* **Your goal**
Below are some records. Print exactly the lines between the one holding "floor = column(bm, 0, groove_floor)" and the one holding "finish(bm, name, bright_steel)", inclusive, and nothing else.

* **Data for analysis**
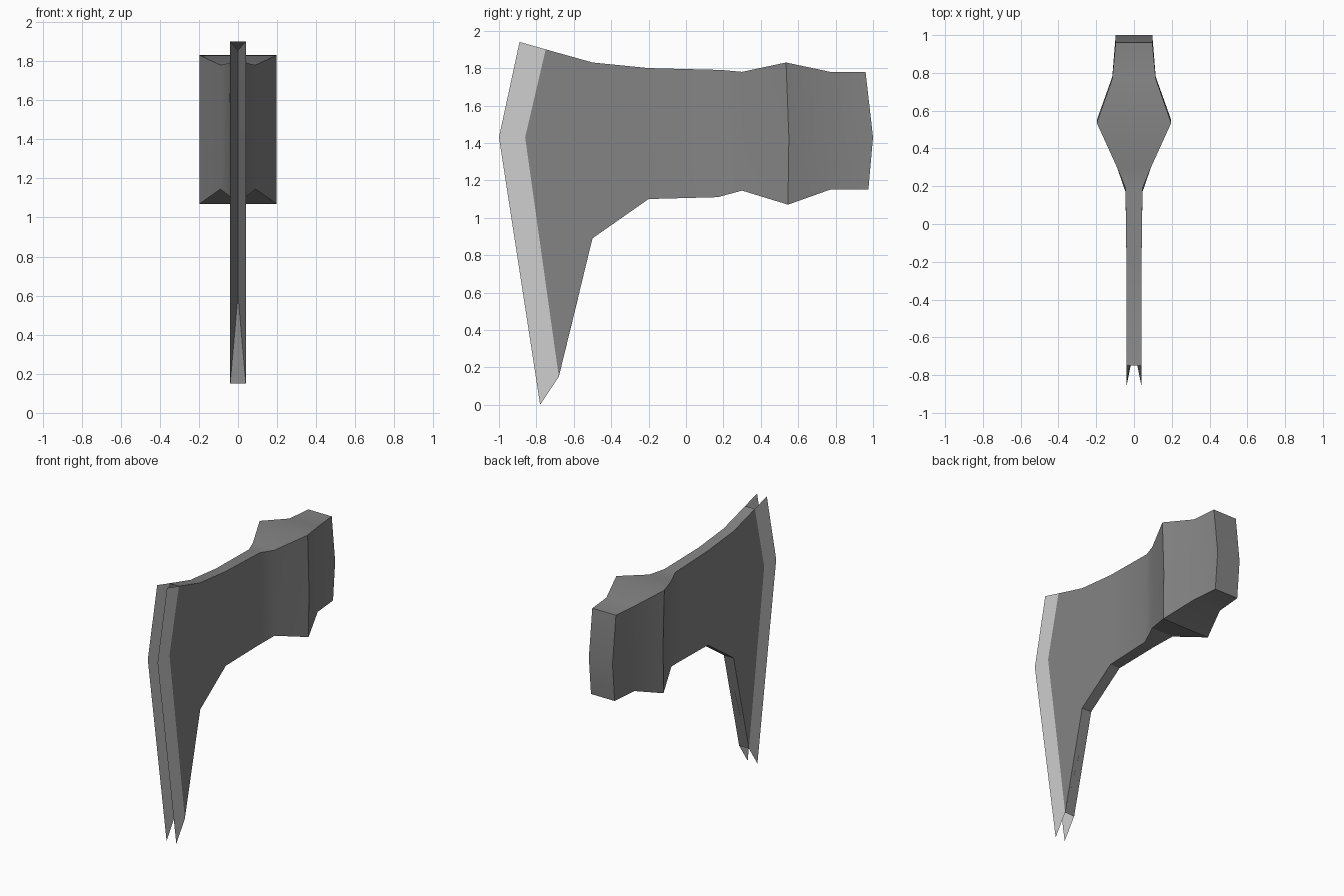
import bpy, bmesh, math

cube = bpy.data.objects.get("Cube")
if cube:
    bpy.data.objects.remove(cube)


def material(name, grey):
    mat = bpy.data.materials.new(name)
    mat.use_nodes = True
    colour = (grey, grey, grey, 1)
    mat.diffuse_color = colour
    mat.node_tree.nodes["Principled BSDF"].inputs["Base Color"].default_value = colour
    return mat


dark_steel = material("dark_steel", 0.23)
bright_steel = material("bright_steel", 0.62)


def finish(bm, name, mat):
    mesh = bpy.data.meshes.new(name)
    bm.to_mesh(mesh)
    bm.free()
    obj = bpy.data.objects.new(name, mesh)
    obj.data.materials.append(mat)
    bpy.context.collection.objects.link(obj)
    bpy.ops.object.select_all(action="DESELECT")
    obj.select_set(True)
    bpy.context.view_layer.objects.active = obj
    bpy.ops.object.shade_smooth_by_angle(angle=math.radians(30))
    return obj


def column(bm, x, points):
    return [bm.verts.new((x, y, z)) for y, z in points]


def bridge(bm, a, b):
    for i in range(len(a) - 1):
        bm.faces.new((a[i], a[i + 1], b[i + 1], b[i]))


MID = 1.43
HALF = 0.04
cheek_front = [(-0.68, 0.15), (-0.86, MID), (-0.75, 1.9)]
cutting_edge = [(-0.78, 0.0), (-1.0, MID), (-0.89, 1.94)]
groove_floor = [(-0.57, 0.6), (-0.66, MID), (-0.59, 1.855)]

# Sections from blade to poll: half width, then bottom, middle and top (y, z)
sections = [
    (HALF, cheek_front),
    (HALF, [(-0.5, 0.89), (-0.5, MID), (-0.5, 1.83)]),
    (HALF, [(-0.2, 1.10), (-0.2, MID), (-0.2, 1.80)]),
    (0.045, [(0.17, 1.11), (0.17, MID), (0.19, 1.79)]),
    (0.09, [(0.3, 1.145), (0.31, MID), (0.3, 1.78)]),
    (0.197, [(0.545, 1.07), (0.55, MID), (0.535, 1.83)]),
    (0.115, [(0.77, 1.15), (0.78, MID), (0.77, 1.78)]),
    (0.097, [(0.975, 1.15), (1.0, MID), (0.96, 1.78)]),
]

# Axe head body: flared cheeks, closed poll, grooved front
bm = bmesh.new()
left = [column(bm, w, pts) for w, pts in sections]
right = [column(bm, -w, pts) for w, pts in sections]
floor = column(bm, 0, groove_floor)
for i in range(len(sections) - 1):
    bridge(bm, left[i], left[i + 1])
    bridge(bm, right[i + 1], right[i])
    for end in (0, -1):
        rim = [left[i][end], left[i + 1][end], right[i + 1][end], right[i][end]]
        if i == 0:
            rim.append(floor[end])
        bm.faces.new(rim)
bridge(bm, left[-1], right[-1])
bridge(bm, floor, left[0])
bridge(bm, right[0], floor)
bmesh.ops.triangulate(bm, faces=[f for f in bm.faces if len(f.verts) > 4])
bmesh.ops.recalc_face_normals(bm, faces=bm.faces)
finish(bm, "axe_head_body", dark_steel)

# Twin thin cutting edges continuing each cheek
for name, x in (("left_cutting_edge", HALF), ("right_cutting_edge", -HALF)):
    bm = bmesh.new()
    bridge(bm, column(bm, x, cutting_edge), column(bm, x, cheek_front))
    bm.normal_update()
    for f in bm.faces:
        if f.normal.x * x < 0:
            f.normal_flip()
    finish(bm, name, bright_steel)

--

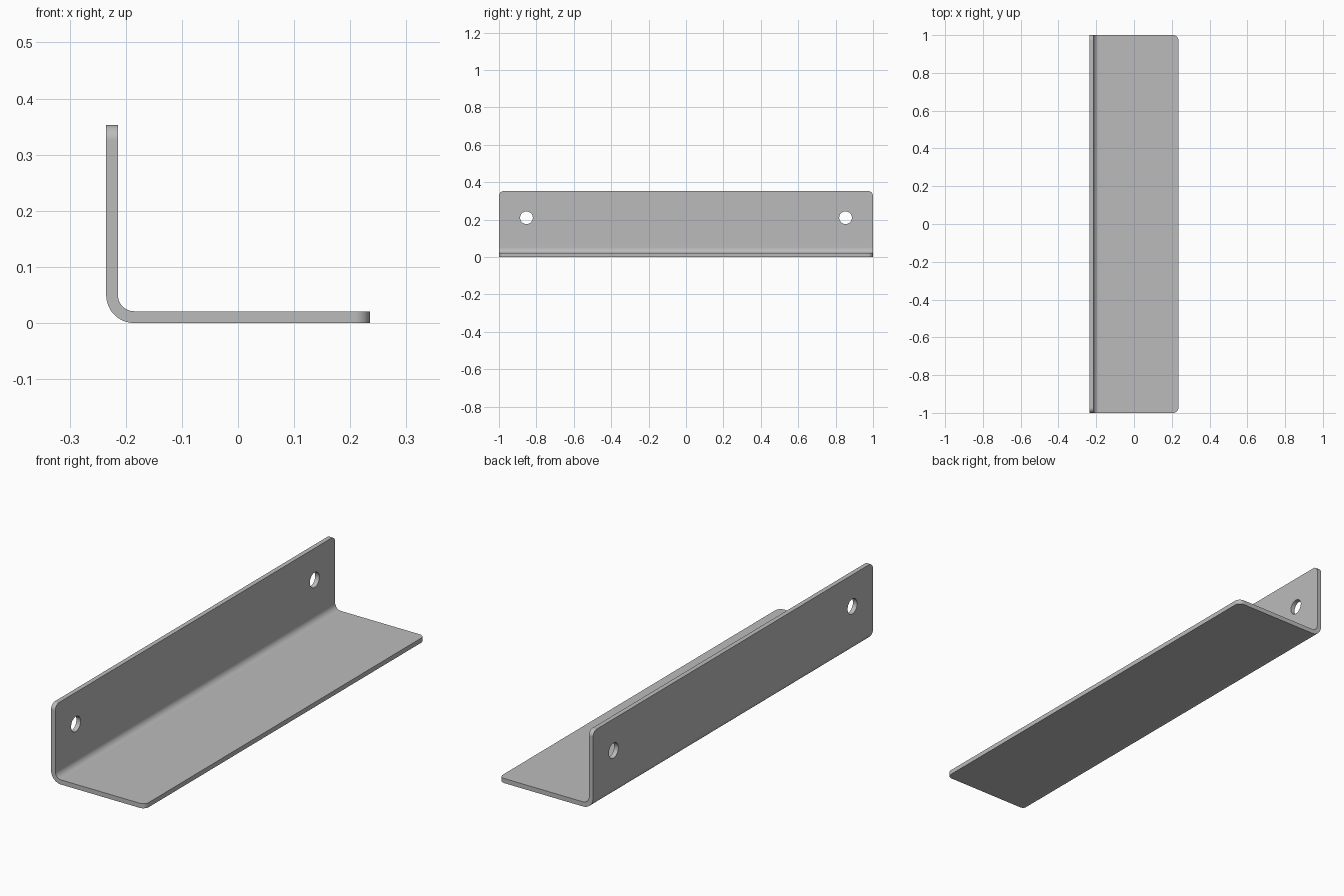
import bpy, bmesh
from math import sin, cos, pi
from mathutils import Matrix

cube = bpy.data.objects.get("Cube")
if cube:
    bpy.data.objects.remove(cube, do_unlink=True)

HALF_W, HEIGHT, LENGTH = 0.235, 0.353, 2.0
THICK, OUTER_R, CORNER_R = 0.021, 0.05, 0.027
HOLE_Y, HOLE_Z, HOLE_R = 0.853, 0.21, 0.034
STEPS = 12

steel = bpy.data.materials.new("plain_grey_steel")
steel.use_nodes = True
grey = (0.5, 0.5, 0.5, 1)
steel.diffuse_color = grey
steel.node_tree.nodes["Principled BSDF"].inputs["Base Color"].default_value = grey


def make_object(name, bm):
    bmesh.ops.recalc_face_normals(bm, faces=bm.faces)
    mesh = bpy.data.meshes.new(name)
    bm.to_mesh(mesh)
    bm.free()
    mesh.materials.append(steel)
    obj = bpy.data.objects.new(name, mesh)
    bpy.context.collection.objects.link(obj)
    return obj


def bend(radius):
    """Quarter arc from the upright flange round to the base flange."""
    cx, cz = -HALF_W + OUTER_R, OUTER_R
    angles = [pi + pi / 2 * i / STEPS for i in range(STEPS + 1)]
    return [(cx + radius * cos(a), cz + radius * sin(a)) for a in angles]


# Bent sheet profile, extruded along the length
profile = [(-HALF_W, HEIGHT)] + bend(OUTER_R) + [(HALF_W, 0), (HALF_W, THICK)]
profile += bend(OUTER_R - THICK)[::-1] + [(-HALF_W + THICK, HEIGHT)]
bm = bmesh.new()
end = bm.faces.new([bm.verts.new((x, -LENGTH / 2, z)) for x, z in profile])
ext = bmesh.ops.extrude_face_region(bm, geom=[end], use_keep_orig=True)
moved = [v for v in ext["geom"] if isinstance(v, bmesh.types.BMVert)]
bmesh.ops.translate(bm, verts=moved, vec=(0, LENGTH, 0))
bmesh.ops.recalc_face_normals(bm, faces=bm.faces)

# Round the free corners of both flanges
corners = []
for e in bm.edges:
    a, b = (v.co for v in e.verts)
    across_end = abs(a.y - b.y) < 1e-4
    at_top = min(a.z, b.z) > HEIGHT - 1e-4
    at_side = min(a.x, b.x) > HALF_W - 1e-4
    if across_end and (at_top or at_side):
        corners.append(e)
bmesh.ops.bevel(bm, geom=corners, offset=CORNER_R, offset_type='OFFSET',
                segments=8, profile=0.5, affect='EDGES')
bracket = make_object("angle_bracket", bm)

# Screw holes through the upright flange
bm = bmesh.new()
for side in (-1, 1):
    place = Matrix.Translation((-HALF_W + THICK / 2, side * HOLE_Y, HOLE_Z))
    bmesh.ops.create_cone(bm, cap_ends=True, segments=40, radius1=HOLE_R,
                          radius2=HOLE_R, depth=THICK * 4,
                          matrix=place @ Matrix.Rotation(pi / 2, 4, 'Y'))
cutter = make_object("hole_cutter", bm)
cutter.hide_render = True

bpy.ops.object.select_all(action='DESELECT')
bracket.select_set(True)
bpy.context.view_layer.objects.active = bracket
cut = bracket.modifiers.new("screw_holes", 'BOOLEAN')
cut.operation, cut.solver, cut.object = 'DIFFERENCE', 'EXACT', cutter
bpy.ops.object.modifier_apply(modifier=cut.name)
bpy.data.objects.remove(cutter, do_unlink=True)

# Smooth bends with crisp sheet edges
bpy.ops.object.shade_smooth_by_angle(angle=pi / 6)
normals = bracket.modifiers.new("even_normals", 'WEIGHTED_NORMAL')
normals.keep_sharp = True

* **Response to the exercise**
floor = column(bm, 0, groove_floor)
for i in range(len(sections) - 1):
    bridge(bm, left[i], left[i + 1])
    bridge(bm, right[i + 1], right[i])
    for end in (0, -1):
        rim = [left[i][end], left[i + 1][end], right[i + 1][end], right[i][end]]
        if i == 0:
            rim.append(floor[end])
        bm.faces.new(rim)
bridge(bm, left[-1], right[-1])
bridge(bm, floor, left[0])
bridge(bm, right[0], floor)
bmesh.ops.triangulate(bm, faces=[f for f in bm.faces if len(f.verts) > 4])
bmesh.ops.recalc_face_normals(bm, faces=bm.faces)
finish(bm, "axe_head_body", dark_steel)

# Twin thin cutting edges continuing each cheek
for name, x in (("left_cutting_edge", HALF), ("right_cutting_edge", -HALF)):
    bm = bmesh.new()
    bridge(bm, column(bm, x, cutting_edge), column(bm, x, cheek_front))
    bm.normal_update()
    for f in bm.faces:
        if f.normal.x * x < 0:
            f.normal_flip()
    finish(bm, name, bright_steel)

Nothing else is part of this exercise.